I don’t mean to be smarter than these other men, but looking through some of the things that I had in my study, I found a yellowed piece of paper, and I had copied from one of our great leaders this peroration that he made.  I’d heard him:


Our Commander in Chief, the mighty Christ, thought in world terms, lived in world circles, and commanded us to world conquest.  Little minds think in little circles.  The divine Savior thought from pole to pole, from eternity to eternity.  “The field is the world,” said He.  “Make disciples of all nations” was His circumference of thinking. 


Now, this is what I wrote as a youth, as a boy, “Fine language and true.  Jesus did have a world vision, gave Himself to an earth-encircling task.  But in actual life, in His actual ministry, translated in terms of living and doing, into what form and fashion did He place His vision?  In a little country, with a despised subject people and with a handful, a little handful of disciples, did He race from pole to pole?  Did He go around the equator?  To a small group He consecrated Himself, He gave Himself.”  And then I wrote that verse, “For their sakes I sanctify Myself” [John 17:19].  As a boy it seemed that way to me.
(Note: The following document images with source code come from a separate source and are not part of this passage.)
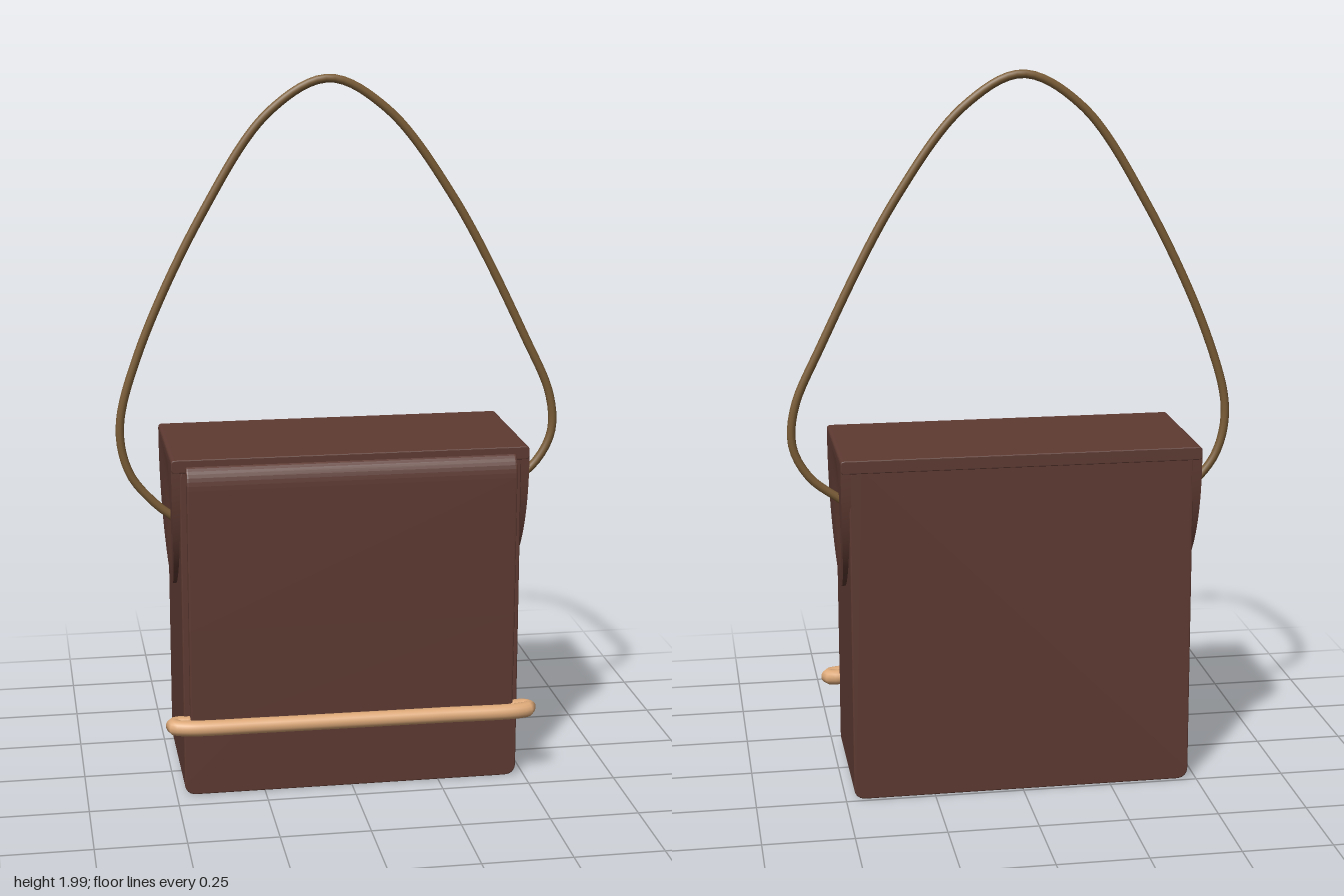
import * as THREE from 'three';

const mat = (name, color) => Object.assign(new THREE.MeshStandardMaterial({ color }), { name });

export function createModel() {
  const group = new THREE.Group();
  const leather = mat('dark brown leather', 0x5e3a32);
  const cord = mat('olive brown cord', 0x7a5c36);
  const wood = mat('tan wood', 0xdca878);
  const add = (name, geometry, material) => {
    const mesh = new THREE.Mesh(geometry, material);
    mesh.name = name;
    group.add(mesh);
    return mesh;
  };
  const v = (x, y, z) => new THREE.Vector3(x, y, z);

  // Upright panel with rounded corners, extruded along z
  const panel = (w, y0, y1, r, z0, z1, bevel) => {
    const s = new THREE.Shape();
    const b = bevel, x = w - b, lo = y0 + b, hi = y1 - b;
    s.moveTo(-x + r, lo);
    s.lineTo(x - r, lo).quadraticCurveTo(x, lo, x, lo + r);
    s.lineTo(x, hi - r).quadraticCurveTo(x, hi, x - r, hi);
    s.lineTo(-x + r, hi).quadraticCurveTo(-x, hi, -x, hi - r);
    s.lineTo(-x, lo + r).quadraticCurveTo(-x, lo, -x + r, lo);
    const g = new THREE.ExtrudeGeometry(s, {
      depth: z1 - z0 - 2 * b, bevelEnabled: b > 0, bevelSize: b, bevelThickness: b, bevelSegments: 3, curveSegments: 6,
    });
    return g.translate(0, 0, z0 + b);
  };
  add('body', panel(0.477, 0.005, 0.96, 0.03, -0.24, 0.18, 0.004), leather);
  add('lid', panel(0.5, 0.945, 0.982, 0.008, -0.248, 0.182, 0.003), leather);

  // Front flap: side profile (z, y) swept across the width
  const flap = new THREE.Shape();
  flap.moveTo(0.17, 0.2);
  flap.lineTo(0.197, 0.2).lineTo(0.204, 0.5).lineTo(0.206, 0.9);
  flap.quadraticCurveTo(0.206, 0.955, 0.17, 0.965).lineTo(0.17, 0.2);
  const flapGeo = new THREE.ExtrudeGeometry(flap, {
    depth: 0.91, bevelEnabled: true, bevelSize: 0.002, bevelThickness: 0.005, bevelSegments: 2, curveSegments: 8,
  });
  flapGeo.rotateY(-Math.PI / 2).translate(0.455, 0, 0);
  add('frontFlap', flapGeo, leather);

  // Side tongues: a slab tapered to a rounded tip and pinched at the cord
  for (const side of [1, -1]) {
    const g = new THREE.BoxGeometry(1, 1, 1, 1, 20, 16);
    const p = g.attributes.position;
    for (let i = 0; i < p.count; i++) {
      const t = 0.5 - p.getY(i);
      const u = p.getZ(i) * 2;
      const half = 0.212 * Math.pow(Math.max(0, 1 - Math.pow(t, 2.6)), 0.62);
      const dent = 0.016 * Math.exp(-Math.pow(u / 0.4, 2)) * Math.sin(Math.PI * Math.min(1, t * 1.1));
      const outer = 0.5 - 0.014 * t * t - dent;
      const isOuter = p.getX(i) * side > 0;
      p.setXYZ(i, side * (isOuter ? outer : 0.472), 0.965 - 0.4 * t, -0.033 + u * half);
    }
    g.computeVertexNormals();
    add(side > 0 ? 'leftTongue' : 'rightTongue', g, leather);
  }

  // Carrying cord, arched over the top
  const arch = [
    [-0.475, 0.765], [-0.53, 0.81], [-0.6, 0.9], [-0.625, 1.03], [-0.57, 1.24], [-0.39, 1.62],
    [-0.2, 1.9], [-0.035, 1.988], [0.125, 1.905], [0.32, 1.65], [0.53, 1.25], [0.605, 1.08],
    [0.612, 0.97], [0.565, 0.88], [0.475, 0.81],
  ].map(([x, y]) => v(x, y, -0.014 - 0.012 * x));
  add('handle', new THREE.TubeGeometry(new THREE.CatmullRomCurve3(arch), 120, 0.012, 10), cord);

  // Wooden clasp bar with ends hooked back to the body
  const bar = [
    [-0.465, 0.185], [-0.5, 0.183], [-0.508, 0.203], [-0.47, 0.219], [-0.25, 0.223], [0, 0.222],
    [0.25, 0.22], [0.47, 0.218], [0.508, 0.203], [0.5, 0.187], [0.465, 0.188],
  ].map(([x, z]) => v(x, 0.218 - 0.006 * x, z));
  add('claspBar', new THREE.TubeGeometry(new THREE.CatmullRomCurve3(bar), 90, 0.022, 14), wood);
  for (const end of [bar[0], bar[bar.length - 1]]) {
    add('claspBarEnd', new THREE.SphereGeometry(0.022, 14, 10), wood).position.copy(end);
  }
  return group;
}
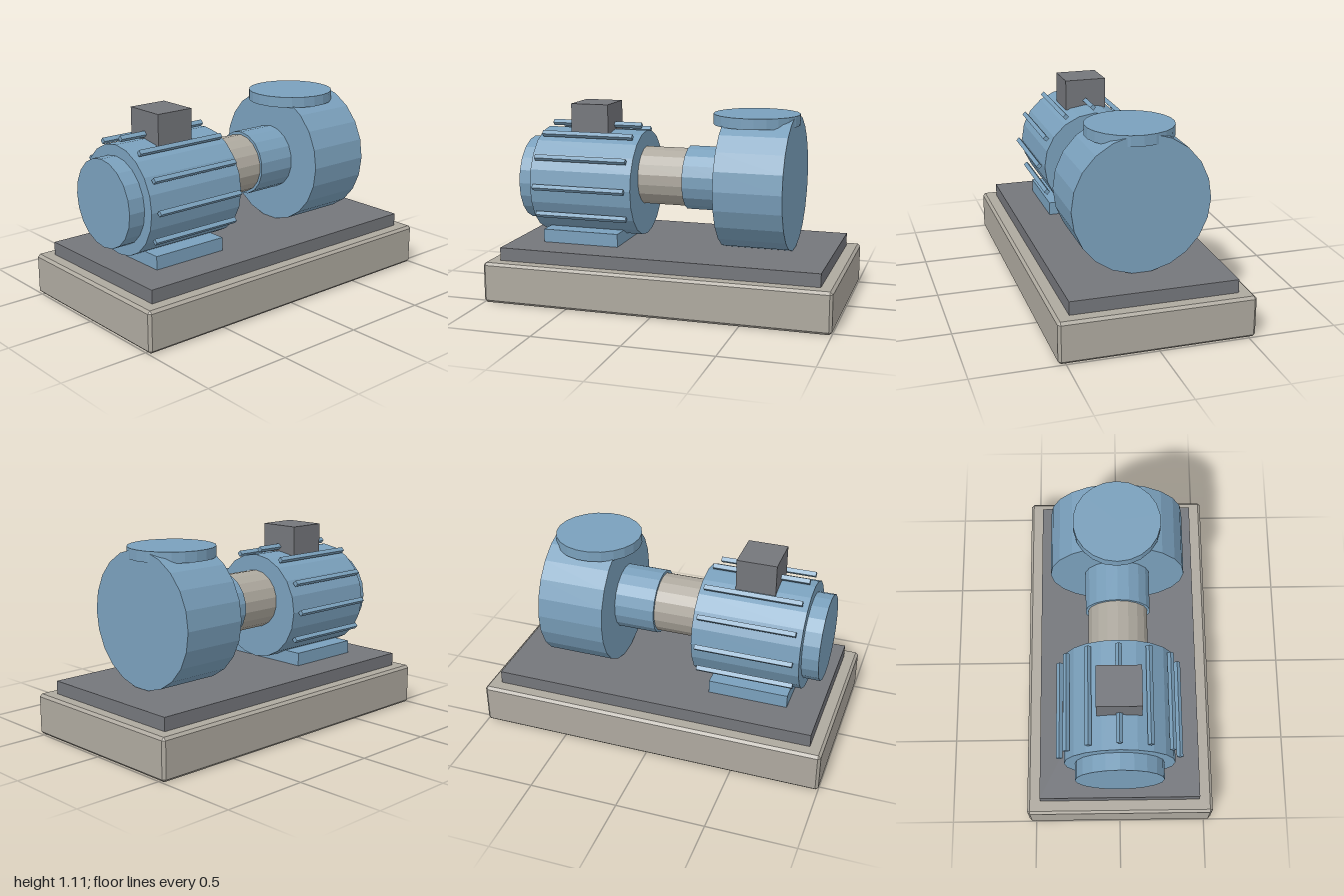
import * as THREE from 'three';
import { ConvexGeometry } from 'three/addons/geometries/ConvexGeometry.js';

export function createModel() {
  const model = new THREE.Group();
  model.name = 'pumpSet';

  const material = (name, color) => {
    const m = new THREE.MeshStandardMaterial({ color, flatShading: true });
    m.name = name;
    return m;
  };
  const blue = material('machineBlue', 0x7aa0bc);
  const grey = material('steelGrey', 0x74767b);
  const beige = material('concreteBeige', 0xaea99f);

  const add = (name, geometry, mat) => {
    const mesh = new THREE.Mesh(geometry, mat);
    mesh.name = name;
    model.add(mesh);
    return mesh;
  };

  // Box spanning y0..y1 and z0..z1, centred on x = 0
  const box = (name, halfX, y0, y1, z0, z1, mat) =>
    add(name, new THREE.BoxGeometry(halfX * 2, y1 - y0, z1 - z0)
      .translate(0, (y0 + y1) / 2, (z0 + z1) / 2), mat);

  // Cylinder lying along z; turn spins it about its own axis
  const drum = (name, r, x, y, z0, z1, sides, mat, turn = 0) =>
    add(name, new THREE.CylinderGeometry(r, r, z1 - z0, sides)
      .rotateX(Math.PI / 2).rotateZ(turn)
      .translate(x, y, (z0 + z1) / 2), mat);

  // Plinth with every edge chamfered
  const half = [0.54, 0.1175, 1];
  const chamfer = 0.015;
  const corners = [];
  for (const sx of [-1, 1]) for (const sy of [-1, 1]) for (const sz of [-1, 1]) {
    for (let axis = 0; axis < 3; axis++) {
      const p = half.map((h, i) => (i === axis ? h : h - chamfer));
      corners.push(new THREE.Vector3(sx * p[0], sy * p[1] + half[1], sz * p[2]));
    }
  }
  add('plinth', new ConvexGeometry(corners), beige);
  box('basePlate', 0.463, 0.235, 0.31, -0.925, 0.925, grey);

  // Motor
  const motorY = 0.648;
  box('motorFoot', 0.26, 0.31, 0.386, 0.285, 0.74, blue);
  drum('motorBody', 0.307, 0, motorY, 0.19, 0.8, 20, blue);
  drum('fanCover', 0.246, 0, motorY, 0.8, 0.895, 20, blue);
  box('terminalBox', 0.122, 0.93, 1.11, 0.385, 0.61, grey);

  // Cooling fins around the motor, leaving the underside clear
  for (let i = -4; i <= 4; i++) {
    const a = i * Math.PI / 6;
    drum('coolingFin', 0.018, 0.333 * Math.sin(a), motorY + 0.333 * Math.cos(a), 0.22, 0.77, 4, blue);
  }

  // Coupling and pump
  const pumpY = 0.694;
  drum('couplingGuard', 0.169, 0, pumpY, -0.075, 0.19, 18, beige);
  drum('pumpNeck', 0.185, 0, pumpY, -0.308, -0.075, 18, blue);
  drum('pumpCasing', 0.385, 0, pumpY, -0.692, -0.308, 22, blue, Math.PI / 2);
  add('outletFlange', new THREE.CylinderGeometry(0.245, 0.245, 0.06, 22)
    .translate(0, 1.049, -0.464), blue);

  return model;
}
And translating it into our work—and I must close, it’s past our time. I went to a wonderfully gifted man here in our church long time ago, and asked him if he’d teach this class of boys.   And he answered me saying, “If you have a big class of men, I’d be happy to be asked to teach it.  But I’m not about to teach a class of boys.”  How different from our Lord, who washed feet! [John 13:4-5]. The humblest, most menial of all assignments was not beneath His dignity.  And for us to be that way; if I can sweep out the house, wonderful.   I’ll do it for Jesus sake.  If I can open the window, if I can stand at the door, if I can run an errand, if I can do anything for my Savior; “For their sakes,” God’s people, “I sanctify myself; I consecrate myself; I give myself.”  It is a beautiful and wonderful way to live, and it has in it the enrichment of the very presence of the treasures of heaven, and the loving grace of our dear Lord.  “Anything, Lord; You say the word, You make the call, and for that purpose I will consecrate my life.” 

In this moment we stand and sing our hymn of appeal.  And while we sing the song, to give your heart to the Savior [Romans 10:9-10], or to come into the fellowship of the church, or to answer God’s call in your life; in the balcony round, there’s time and to spare, on this lower floor, down one of these aisles, on the first note of the first stanza come, and welcome.  May angels attend you in the way, while we stand and while we sing.